As I’m sure you’ll already know, online learning is steaming ahead. In fact you must know, otherwise you probably wouldn’t be reading the blog right now. A lot of big names have already stepped into the online learning discussion, all the way up to Bill Gates. Now another influential voice has muscled in in favour of shaking things up – the founder of Wikipedia, Jimmy Wales.

The headline in the news sounds pretty ominous: “Boring lectures are doomed”. It’s something teachers understandably dread to hear – ‘is this the end of my livelihood?’ you can hear them cry. Jimmy’s thoughts are interesting – he stresses that the teacher should remain a central part of the teaching process, and that online learning can be used to make the most of students’ and teachers’ time by encouraging students to explore, research and interact outside of the classroom, and open up opportunities available to us in a connected world. People in the Wikipedia era are used to being able to dip into information when and where they like.

The founder of the fifth-most visited website in the world also talks about the benefit of online education for distance learning.

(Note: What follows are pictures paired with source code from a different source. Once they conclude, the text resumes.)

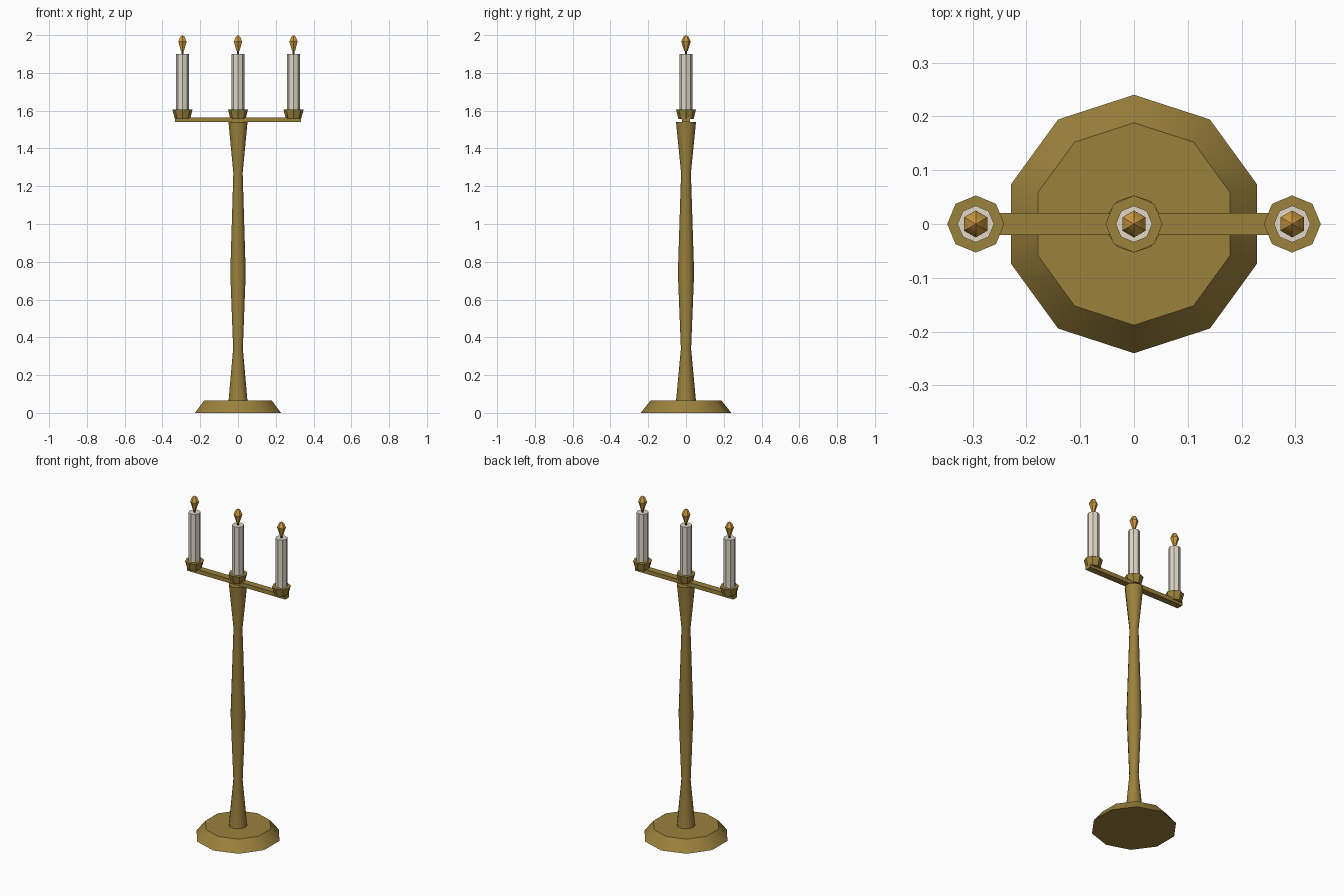
import bpy, bmesh
from math import sin, cos, pi, radians

if "Cube" in bpy.data.objects:
    bpy.data.objects.remove(bpy.data.objects["Cube"])


def material(name, color):
    m = bpy.data.materials.new(name)
    m.diffuse_color = (*color, 1)
    m.use_nodes = True
    m.node_tree.nodes["Principled BSDF"].inputs["Base Color"].default_value = m.diffuse_color
    return m


BRASS = material("brass", (0.33, 0.22, 0.045))
WAX = material("wax", (0.75, 0.69, 0.57))
WICK = material("wick", (0.03, 0.025, 0.02))
FLAME = material("flame", (0.62, 0.33, 0.05))


def lathe(name, profile, sides, mat, x=0.0, start=pi / 2, smooth=60):
    """Revolve (radius, z) points around a vertical axis; radius 0 is a tip."""
    bm = bmesh.new()
    rings = []
    for r, z in profile:
        n = sides if r > 0 else 1
        rings.append([bm.verts.new((r * cos(start + 2 * pi * i / sides),
                                    r * sin(start + 2 * pi * i / sides), z))
                      for i in range(n)])
    for a, b in zip(rings, rings[1:]):
        for i in range(sides):
            j = (i + 1) % sides
            if len(b) == 1:
                bm.faces.new((a[i], a[j], b[0]))
            elif len(a) == 1:
                bm.faces.new((a[0], b[j], b[i]))
            else:
                bm.faces.new((a[i], a[j], b[j], b[i]))
    for ring in (rings[0], rings[-1]):
        if len(ring) > 1:
            bm.faces.new(ring)
    bmesh.ops.recalc_face_normals(bm, faces=bm.faces)
    me = bpy.data.meshes.new(name)
    bm.to_mesh(me)
    bm.free()
    me.materials.append(mat)
    ob = bpy.data.objects.new(name, me)
    ob.location.x = x
    bpy.context.collection.objects.link(ob)
    bpy.ops.object.select_all(action='DESELECT')
    ob.select_set(True)
    bpy.context.view_layer.objects.active = ob
    bpy.ops.object.shade_smooth_by_angle(angle=radians(smooth))
    return ob


# Foot and turned stem
lathe("base", [(0.24, 0), (0.188, 0.065)], 10, BRASS, smooth=40)
lathe("stem", [(0.053, 0.06), (0.027, 0.34), (0.043, 0.74),
               (0.026, 1.27), (0.053, 1.54)], 10, BRASS, smooth=40)

# Cross arm
bpy.ops.mesh.primitive_cube_add(size=1, location=(0, 0, 1.552))
arm = bpy.context.object
arm.name = "cross_arm"
arm.scale = (0.665, 0.04, 0.025)
arm.data.materials.append(BRASS)

# Cup, candle, wick and flame at each position
for side, x in (("left", -0.294), ("middle", 0), ("right", 0.294)):
    lathe(side + "_cup", [(0.04, 1.555), (0.053, 1.605)], 8, BRASS, x, smooth=40)
    lathe(side + "_candle", [(0.034, 1.59), (0.034, 1.9)], 8, WAX, x, smooth=40)
    lathe(side + "_wick", [(0.006, 1.895), (0.006, 1.925)], 6, WICK, x)
    lathe(side + "_flame", [(0.009, 1.915), (0.025, 1.965), (0.014, 1.99), (0, 2.0)],
          6, FLAME, x, smooth=30)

People who have never had access to schools, books or teachers should be able to connect to the world and learn; the same as people in developed communities. This is already happening with the One Laptop per Child scheme, which aims to give kids from all walks of life access to computers and to the internet, whether it’s a school in an urban centre in a fast-developing country like Armenia or in a remote place in Africa or South America. In Uruguay, for example, a government-funded project is underway to reach people living in small villages so they can learn English via distance learning – classes given through an online classroom (think WebEx, Skype, Blackboard) with the help of interactive resources.

This point might seem pretty specific, but I think it can apply to anyone – not least your own students. Businesspeople, as one example, don’t always have time to devote to a weekly English class at a set time in a fixed place. To remedy this, you could go as far as giving classes over the internet, or just give students simple access to stimulating, interactive and varied material that follows what they want to learn. That’s something we all discussed here for the latest updates of Macmillan English Campus– searchable resources, new videos, daily snippets of English and a new way of viewing courses and scores to make it easier for students to check their progress.

So it’s not all doom and gloom. I recently gave a talk at the IATEFL conference with a teacher from a school in the Netherlands which uses a school-wide virtual learning environment where students can access not only their work, but also videos and other material teachers upload, as well as using English Campus to refresh and enhance their English lessons. She told the audience to take the plunge themselves. But most importantly she told them it was up to them whether to stay in the shallow end or dare to go deeper. It all depends on what works best for you, and there’s nothing wrong with a bit of experimentation in the classroom. If you want to dip your toes into online learning and haven’t tried yet, take a look at Nik Peachey’s ‘Tech Tools for Teachers’ series on or at his Scoopit page. We also have a whole book of articels on getting started with digital availble to download for free, here. 

And, for some more inspiration, come along to our training expert Sarah Milligan‘s great “Do Something You Don’t Want to Do Every Day” talk online coming up on 6th June!


Leave a Comment